As much as I want to see a world where equality is real, I despair there is so much that can never be made up for. It will never be enough. And honestly, we don't deserve it. The damage has gone on so deeply, for so long, and in so many ways. An apology doesn't cut it. Police being charged and in-prisoned doesn't cut it. Marching and fighting alongside black communities still doesn't cut it. What we, white people, have done can never be un-done, it can never be redeemed.
If we can move on from this together, if forgiveness can even be granted, it won't be possible as long as we, white people, continue to stay in our own tidy corners. We cannot continue thinking that just because we are not racist, we aren't the problem: that it doesn't apply to us. The very system that we live so comfortably within, does not support, and is in fact against, black people and other minorities. We, also, have to be the ones who refuse to live this way. As long as our systems continue to oppress (and down right attack) our neighbours, our friends, our peers, our loved ones, and even the strangers on the street, we will never even have the chance to know what it will take to heal the wounds that we have made and we continue to make.

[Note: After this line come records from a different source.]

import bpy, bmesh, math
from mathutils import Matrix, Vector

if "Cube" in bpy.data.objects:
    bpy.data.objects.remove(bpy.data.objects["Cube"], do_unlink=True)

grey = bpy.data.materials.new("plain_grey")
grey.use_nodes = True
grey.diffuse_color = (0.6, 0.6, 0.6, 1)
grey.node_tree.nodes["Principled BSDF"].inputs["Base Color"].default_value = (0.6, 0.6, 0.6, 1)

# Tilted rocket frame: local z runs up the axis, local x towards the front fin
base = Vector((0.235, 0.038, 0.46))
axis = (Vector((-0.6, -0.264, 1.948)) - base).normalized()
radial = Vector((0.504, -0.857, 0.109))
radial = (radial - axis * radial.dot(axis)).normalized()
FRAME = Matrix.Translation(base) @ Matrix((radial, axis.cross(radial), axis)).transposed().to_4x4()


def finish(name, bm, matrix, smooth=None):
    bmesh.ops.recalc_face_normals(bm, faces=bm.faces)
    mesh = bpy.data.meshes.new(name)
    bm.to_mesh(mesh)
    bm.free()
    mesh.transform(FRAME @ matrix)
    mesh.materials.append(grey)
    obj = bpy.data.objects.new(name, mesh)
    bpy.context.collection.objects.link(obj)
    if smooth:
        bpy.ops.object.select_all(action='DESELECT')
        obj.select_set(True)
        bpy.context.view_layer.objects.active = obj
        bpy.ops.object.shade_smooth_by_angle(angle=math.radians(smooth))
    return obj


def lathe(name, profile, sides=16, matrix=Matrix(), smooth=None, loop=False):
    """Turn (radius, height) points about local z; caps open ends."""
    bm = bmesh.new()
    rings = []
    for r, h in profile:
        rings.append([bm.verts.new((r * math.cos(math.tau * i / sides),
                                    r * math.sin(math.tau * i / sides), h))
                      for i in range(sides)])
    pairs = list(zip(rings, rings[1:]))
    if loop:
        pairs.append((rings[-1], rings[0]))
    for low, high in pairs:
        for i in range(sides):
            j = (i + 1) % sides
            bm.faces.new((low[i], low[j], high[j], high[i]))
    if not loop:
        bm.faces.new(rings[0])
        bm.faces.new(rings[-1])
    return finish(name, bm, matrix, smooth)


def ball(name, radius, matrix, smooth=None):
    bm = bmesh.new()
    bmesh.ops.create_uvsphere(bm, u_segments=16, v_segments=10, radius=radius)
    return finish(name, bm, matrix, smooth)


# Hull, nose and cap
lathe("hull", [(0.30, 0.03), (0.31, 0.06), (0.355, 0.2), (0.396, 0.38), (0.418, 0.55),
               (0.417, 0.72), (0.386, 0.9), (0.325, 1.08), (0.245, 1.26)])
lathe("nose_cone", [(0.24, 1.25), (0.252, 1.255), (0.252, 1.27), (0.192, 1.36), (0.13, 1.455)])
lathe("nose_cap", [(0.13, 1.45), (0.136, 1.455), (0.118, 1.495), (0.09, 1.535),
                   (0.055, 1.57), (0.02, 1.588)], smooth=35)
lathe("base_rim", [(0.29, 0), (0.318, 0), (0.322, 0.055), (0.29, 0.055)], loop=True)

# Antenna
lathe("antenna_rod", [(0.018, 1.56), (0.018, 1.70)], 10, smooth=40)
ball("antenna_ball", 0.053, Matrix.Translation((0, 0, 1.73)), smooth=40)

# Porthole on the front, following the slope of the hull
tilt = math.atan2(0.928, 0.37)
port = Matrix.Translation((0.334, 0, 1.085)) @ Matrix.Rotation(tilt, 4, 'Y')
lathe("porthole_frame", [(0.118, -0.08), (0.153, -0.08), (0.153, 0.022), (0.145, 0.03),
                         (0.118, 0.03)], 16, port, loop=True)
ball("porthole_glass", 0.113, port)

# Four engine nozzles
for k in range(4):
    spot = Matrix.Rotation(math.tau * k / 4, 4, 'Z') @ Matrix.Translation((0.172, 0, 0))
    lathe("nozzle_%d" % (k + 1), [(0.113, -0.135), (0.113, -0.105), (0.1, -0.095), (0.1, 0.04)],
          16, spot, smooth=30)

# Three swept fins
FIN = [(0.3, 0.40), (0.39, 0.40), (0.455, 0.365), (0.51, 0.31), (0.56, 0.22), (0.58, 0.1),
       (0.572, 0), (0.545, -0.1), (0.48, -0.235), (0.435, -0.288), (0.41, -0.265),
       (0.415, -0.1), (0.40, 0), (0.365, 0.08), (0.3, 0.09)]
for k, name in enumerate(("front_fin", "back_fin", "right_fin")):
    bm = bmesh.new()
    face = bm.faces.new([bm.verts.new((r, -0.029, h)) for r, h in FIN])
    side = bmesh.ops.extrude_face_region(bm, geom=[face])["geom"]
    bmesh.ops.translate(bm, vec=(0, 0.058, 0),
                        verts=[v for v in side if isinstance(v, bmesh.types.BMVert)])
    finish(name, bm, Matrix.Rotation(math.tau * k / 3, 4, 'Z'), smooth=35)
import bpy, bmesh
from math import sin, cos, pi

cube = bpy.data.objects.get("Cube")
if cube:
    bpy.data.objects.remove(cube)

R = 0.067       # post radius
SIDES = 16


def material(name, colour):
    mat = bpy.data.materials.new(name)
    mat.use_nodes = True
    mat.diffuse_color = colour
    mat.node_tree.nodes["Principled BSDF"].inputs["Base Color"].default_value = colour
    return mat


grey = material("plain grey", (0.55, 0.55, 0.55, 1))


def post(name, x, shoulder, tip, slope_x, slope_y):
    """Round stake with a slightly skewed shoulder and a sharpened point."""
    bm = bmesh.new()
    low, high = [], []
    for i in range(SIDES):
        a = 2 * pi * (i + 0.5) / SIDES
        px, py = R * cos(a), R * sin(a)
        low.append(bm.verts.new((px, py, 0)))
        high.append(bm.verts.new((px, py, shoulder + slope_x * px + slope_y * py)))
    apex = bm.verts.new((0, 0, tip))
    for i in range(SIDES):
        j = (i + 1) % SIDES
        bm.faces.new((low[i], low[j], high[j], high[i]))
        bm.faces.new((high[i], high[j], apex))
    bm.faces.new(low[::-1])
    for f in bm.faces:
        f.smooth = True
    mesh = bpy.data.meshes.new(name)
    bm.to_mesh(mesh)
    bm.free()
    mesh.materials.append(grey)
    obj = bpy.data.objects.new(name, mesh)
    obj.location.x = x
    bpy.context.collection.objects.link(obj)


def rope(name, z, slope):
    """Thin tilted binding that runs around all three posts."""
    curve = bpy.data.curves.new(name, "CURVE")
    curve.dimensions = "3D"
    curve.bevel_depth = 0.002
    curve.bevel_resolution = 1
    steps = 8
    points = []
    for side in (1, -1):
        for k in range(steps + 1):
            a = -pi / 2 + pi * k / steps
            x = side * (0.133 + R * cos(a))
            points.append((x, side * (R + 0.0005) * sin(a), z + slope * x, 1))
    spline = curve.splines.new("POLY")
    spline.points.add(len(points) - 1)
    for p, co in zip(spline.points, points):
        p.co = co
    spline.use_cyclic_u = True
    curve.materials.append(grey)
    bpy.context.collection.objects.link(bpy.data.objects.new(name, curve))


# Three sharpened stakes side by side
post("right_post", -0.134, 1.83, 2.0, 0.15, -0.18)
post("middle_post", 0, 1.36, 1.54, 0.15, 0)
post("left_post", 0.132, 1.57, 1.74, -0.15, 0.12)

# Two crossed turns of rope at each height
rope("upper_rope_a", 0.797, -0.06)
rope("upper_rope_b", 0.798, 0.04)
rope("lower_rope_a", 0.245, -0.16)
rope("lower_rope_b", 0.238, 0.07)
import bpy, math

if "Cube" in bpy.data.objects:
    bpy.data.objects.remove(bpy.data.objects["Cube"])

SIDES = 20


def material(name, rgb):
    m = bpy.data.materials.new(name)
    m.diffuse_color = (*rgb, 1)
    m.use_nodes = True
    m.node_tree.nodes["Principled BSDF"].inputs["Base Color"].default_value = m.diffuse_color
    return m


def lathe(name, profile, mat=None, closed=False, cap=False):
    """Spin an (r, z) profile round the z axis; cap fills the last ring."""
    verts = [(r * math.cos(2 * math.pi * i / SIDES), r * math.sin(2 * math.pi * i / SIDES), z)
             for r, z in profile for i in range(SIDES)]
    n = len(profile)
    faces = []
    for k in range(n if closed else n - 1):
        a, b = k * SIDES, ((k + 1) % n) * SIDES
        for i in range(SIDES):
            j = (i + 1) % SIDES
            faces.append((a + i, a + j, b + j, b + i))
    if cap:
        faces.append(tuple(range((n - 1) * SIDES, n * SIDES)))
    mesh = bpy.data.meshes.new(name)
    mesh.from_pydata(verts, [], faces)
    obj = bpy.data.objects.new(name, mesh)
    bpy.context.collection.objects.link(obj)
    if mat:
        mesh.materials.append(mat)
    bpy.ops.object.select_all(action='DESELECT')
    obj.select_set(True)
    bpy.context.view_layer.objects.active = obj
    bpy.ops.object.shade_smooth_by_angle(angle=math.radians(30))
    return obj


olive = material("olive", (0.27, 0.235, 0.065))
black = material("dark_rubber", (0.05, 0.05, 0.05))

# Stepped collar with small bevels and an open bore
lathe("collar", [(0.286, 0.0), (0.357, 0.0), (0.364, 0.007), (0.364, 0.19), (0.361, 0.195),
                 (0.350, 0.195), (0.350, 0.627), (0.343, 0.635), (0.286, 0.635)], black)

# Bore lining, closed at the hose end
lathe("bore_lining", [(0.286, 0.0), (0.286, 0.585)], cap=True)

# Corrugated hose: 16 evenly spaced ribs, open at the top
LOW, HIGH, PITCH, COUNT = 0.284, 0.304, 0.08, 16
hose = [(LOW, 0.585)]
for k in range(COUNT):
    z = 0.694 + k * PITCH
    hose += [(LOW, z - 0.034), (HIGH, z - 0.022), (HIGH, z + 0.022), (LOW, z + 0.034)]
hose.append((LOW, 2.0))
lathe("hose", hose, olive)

For hundreds of years the voices and actions of black people have been neglected and unheard, it is overdue that we join them just as loudly if not louder. Whether we like to admit it or not, it is white people with the privilege, it is white people with the power, it is white people with the favour on our side, so it needs to be white people who raise our voices loudly and stand alongside black communities. This is not a battle for only black people to fight. It is no longer sufficient not to be racist: to feel sad and sorry. We, white people, are the ones who have made these systems, and we are in the position to help change them. If black people had been in the same positions, wouldn't the systems have been changed a long time ago? The only reason they continue not to be is because white people are still sitting in the seats, we have kept them for ourselves. We can no longer turn a blind eye to the injustice in our justice systems, the differences in pay, in health care, and in education. We can no longer tolerate that simply stepping out of their houses to go jogging, driving, or to reach for a cell-phone is risking black people's lives.
With all of that being said, keeping our privileged white birth-right in mind… "With great power, comes great responsibility". SO, WHO'S RESPONSIBILITY IS IT REALLY?
© 2020 Stephanie H Roodbol